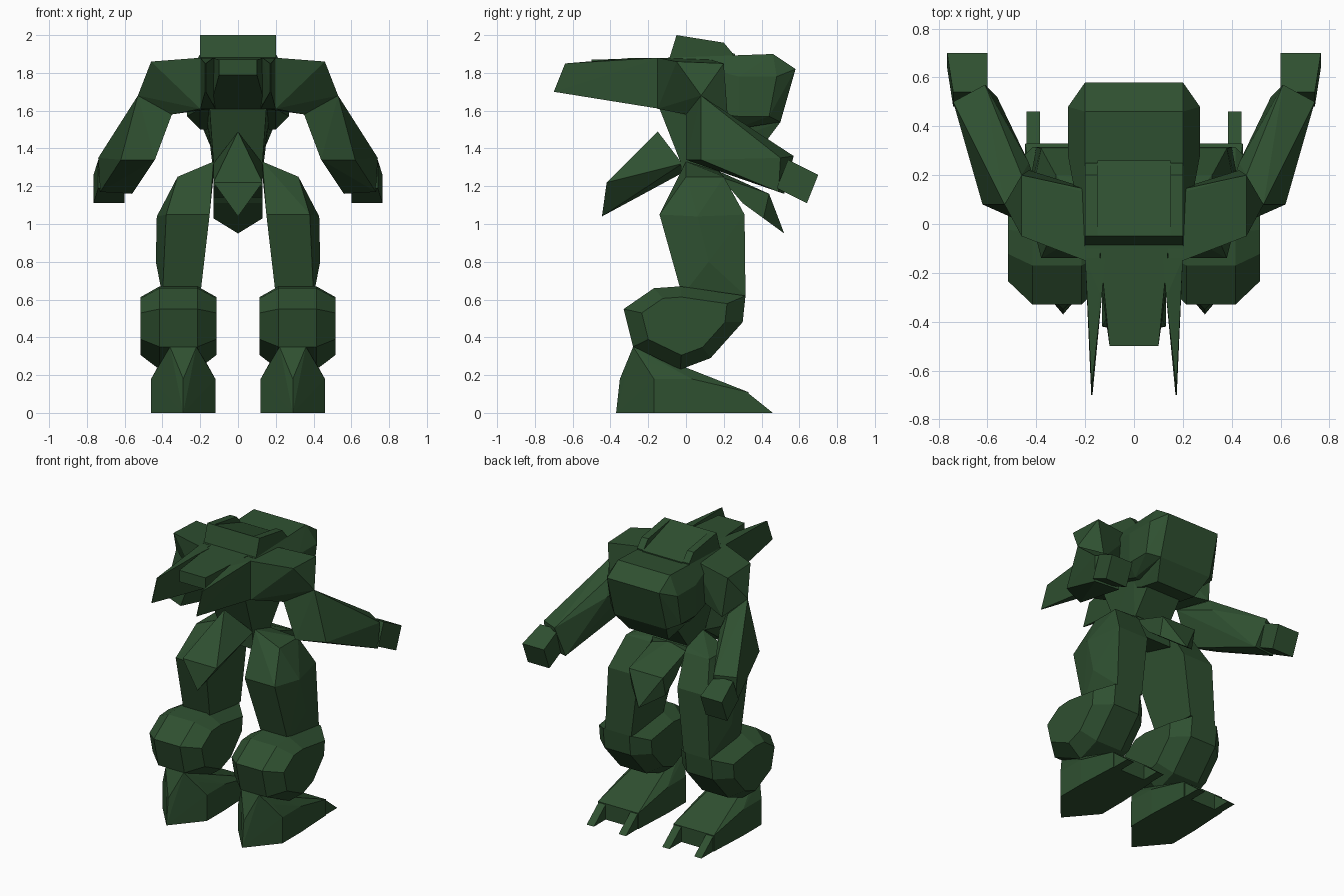
import bpy
import bmesh
from mathutils import Vector

default_cube = bpy.data.objects.get("Cube")
if default_cube:
    bpy.data.objects.remove(default_cube, do_unlink=True)

# One flat green for the whole machine
green = bpy.data.materials.new("dark_green_armour")
green.use_nodes = True
colour = (.028, .08, .03, 1)
green.diffuse_color = colour
green.node_tree.nodes["Principled BSDF"].inputs["Base Color"].default_value = colour


def faceted_part(name, points, paired=False):
    """Wrap flat plates around corner points; paired parts get a mirrored twin."""
    mesh = bpy.data.meshes.new(name)
    bm = bmesh.new()
    for point in points:
        bm.verts.new(point)
    bmesh.ops.remove_doubles(bm, verts=bm.verts[:], dist=.001)
    result = bmesh.ops.convex_hull(bm, input=bm.verts[:])
    leftovers = set(result["geom_interior"]) | set(result["geom_unused"])
    loose = [item for item in leftovers if isinstance(item, bmesh.types.BMVert)]
    bmesh.ops.delete(bm, geom=loose, context="VERTS")
    bmesh.ops.dissolve_limit(bm, angle_limit=.02, verts=bm.verts[:], edges=bm.edges[:])
    bmesh.ops.recalc_face_normals(bm, faces=bm.faces[:])
    bm.to_mesh(mesh)
    bm.free()
    mesh.materials.append(green)
    part = bpy.data.objects.new(name, mesh)
    bpy.context.collection.objects.link(part)
    if paired:
        mirror = part.modifiers.new("opposite_side", "MIRROR")
        mirror.use_axis = (True, False, False)
        mirror.use_mirror_merge = False


def both_sides(rows, centre=0):
    """Turn (half width, y, z) rows into points on each side of a centre plane."""
    return [(centre + side * half_width, y, z)
            for half_width, y, z in rows for side in (-1, 1)]


def slab(profile, inner, outer):
    """Extrude a (y, z) side profile between two x positions."""
    return [(x, y, z) for x in (inner, outer) for y, z in profile]


def bulged(profile, half_width, bulge, shrink, centre=0):
    """Give a side profile width, with smaller raised faces on both flanks."""
    corners = [Vector(corner) for corner in profile]
    middle = sum(corners, Vector((0, 0))) / len(corners)
    rows = [(half_width, *corner) for corner in corners]
    rows += [(half_width + bulge, *middle.lerp(corner, shrink)) for corner in corners]
    return both_sides(rows, centre)


def stacked(levels):
    """Make four corners for each (height, inner, outer, front, back) level."""
    return [(x, y, z) for z, inner, outer, front, back in levels
            for x in (inner, outer) for y in (front, back)]


# Torso: hull with raised flanks, belly, waist and forward nose
body_half = .2
flank_half = .27
chest_edge = (.15, -.14, 1.61)
torso_profile = [(-.1, 1.88), (.46, 1.9), (.58, 1.82), (.5, 1.54), (.25, 1.5), (-.1, 1.61)]
flank_profile = [(.28, 1.78), (.48, 1.78), (.44, 1.57), (.28, 1.57)]
faceted_part("torso", slab(torso_profile, -body_half, body_half)
             + slab(flank_profile, -flank_half, flank_half))
faceted_part("belly", both_sides([
    chest_edge, (body_half, .5, 1.54), (.15, .41, 1.42), (.15, .25, 1.45),
]))
faceted_part("waist", both_sides([
    chest_edge, (.17, .2, 1.6), (.13, .3, 1.46), (.13, -.03, 1.33), (.13, .16, 1.27),
]))
faceted_part("nose", both_sides([
    (.1, -.5, 1.87), (.1, -.5, 1.79), (.14, -.1, 1.88), chest_edge, (.14, 0, 1.62),
]))

# Raised sloping top plate between two rails
plate_front = [(-.09, 1.87), (-.05, 2)]
rail_inner = .15
faceted_part("top_plate", slab(plate_front + [(.26, 1.9), (.26, 1.87)], -rail_inner, rail_inner))
faceted_part("top_rail", slab(plate_front + [(.2, 1.96), (.25, 1.9), (.25, 1.87)],
                              rail_inner, body_half), paired=True)

# Tapering horns beside the nose
horn_root = slab([(-.14, 1.88), (-.14, 1.61)], .12, .2)
horn_notch = slab([(-.28, 1.88), (-.28, 1.64)], .13, .14)
horn_tip = slab([(-.64, 1.85), (-.7, 1.7)], .17, .175)
faceted_part("horn", horn_root + horn_notch + horn_tip, paired=True)

# Arms: shoulder and forearm share elbow corners, then a blunt hand
elbow_outer = (.53, .08, 1.68)
elbow_inner = (.35, 0, 1.58)
shoulder_root = slab([(-.15, 1.88), (-.15, 1.61), (.13, 1.87), (.1, 1.61)], .14, .2)
faceted_part("shoulder", shoulder_root + [
    (.46, -.05, 1.86), (.46, .2, 1.85), (.43, .22, 1.58), elbow_outer, elbow_inner,
], paired=True)
faceted_part("forearm", [
    elbow_outer, elbow_inner, (.44, 0, 1.34), (.62, .08, 1.34),
    (.46, .2, 1.6), (.43, .25, 1.5),
    (.74, .5, 1.35), (.61, .57, 1.36), (.73, .49, 1.17), (.56, .52, 1.16),
], paired=True)
wrist = slab([(.48, 1.19), (.54, 1.34)], .6, .74)
knuckles = slab([(.7, 1.26), (.64, 1.11)], .6, .765)
faceted_part("hand", wrist + knuckles, paired=True)

# Hips: pelvis block with a pointed flap at each end
hip_half = .13
faceted_part("pelvis", slab([(-.03, 1.34), (.18, 1.28), (.2, 1.14), (-.02, 1.2)], -hip_half, hip_half))
faceted_part("front_flap", both_sides([
    (0, -.15, 1.49), (hip_half, -.42, 1.22), (0, -.445, 1.04),
    (hip_half, -.02, 1.32), (0, -.02, 1.27),
]))
flap_sides = [(.18, 1.25), (.44, 1.16), (.41, 1.03), (.3, 1.11)]
faceted_part("rear_flap", slab(flap_sides, -hip_half, hip_half) + [(0, .15, 1.29), (0, .52, .95)])

# Legs: tapering thigh with an outer ridge, then a bulky shin
thigh_levels = [(1.25, .13, .32, 0, .2), (1.05, .15, .38, -.14, .31), (.62, .2, .4, -.02, .315)]
outer_ridge = [(.43, .06, 1.04), (.435, .12, .8)]
hip_joint = [(.13, 0, 1.33), (.13, .17, 1.28)]
faceted_part("thigh", stacked(thigh_levels) + outer_ridge + hip_joint, paired=True)

shin_profile = [
    (-.33, .55), (-.28, .35), (-.03, .23), (.13, .29),
    (.3, .48), (.315, .62), (-.03, .67), (-.17, .66),
]
faceted_part("shin", bulged(shin_profile, half_width=.1, bulge=.1, shrink=.7, centre=.315), paired=True)

# Feet: pointed heel, sloping instep and two toes
foot_centre = .29
foot_half = .17
heel = [(0, -.37, 0), (0, -.35, .18)]
foot_sides = [(foot_half, y, z) for y in (-.17, .03) for z in (0, .18)]
instep = [(.07, -.28, .35), (.12, -.2, .27), (.1, -.03, .23), (.155, .33, .11), (.155, .33, 0)]
faceted_part("foot", both_sides(heel + foot_sides + instep, foot_centre), paired=True)
toe_profile = [(.32, 0), (.32, .112), (.46, 0)]
for side, label in ((1, "outer_toe"), (-1, "inner_toe")):
    toe = slab(toe_profile, foot_centre + side * .095, foot_centre + side * .15)
    faceted_part(label, toe, paired=True)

[Required work]
Copy all lines from the material above that hold the word "objects".

[Output below]
default_cube = bpy.data.objects.get("Cube")
    bpy.data.objects.remove(default_cube, do_unlink=True)
    part = bpy.data.objects.new(name, mesh)
    bpy.context.collection.objects.link(part)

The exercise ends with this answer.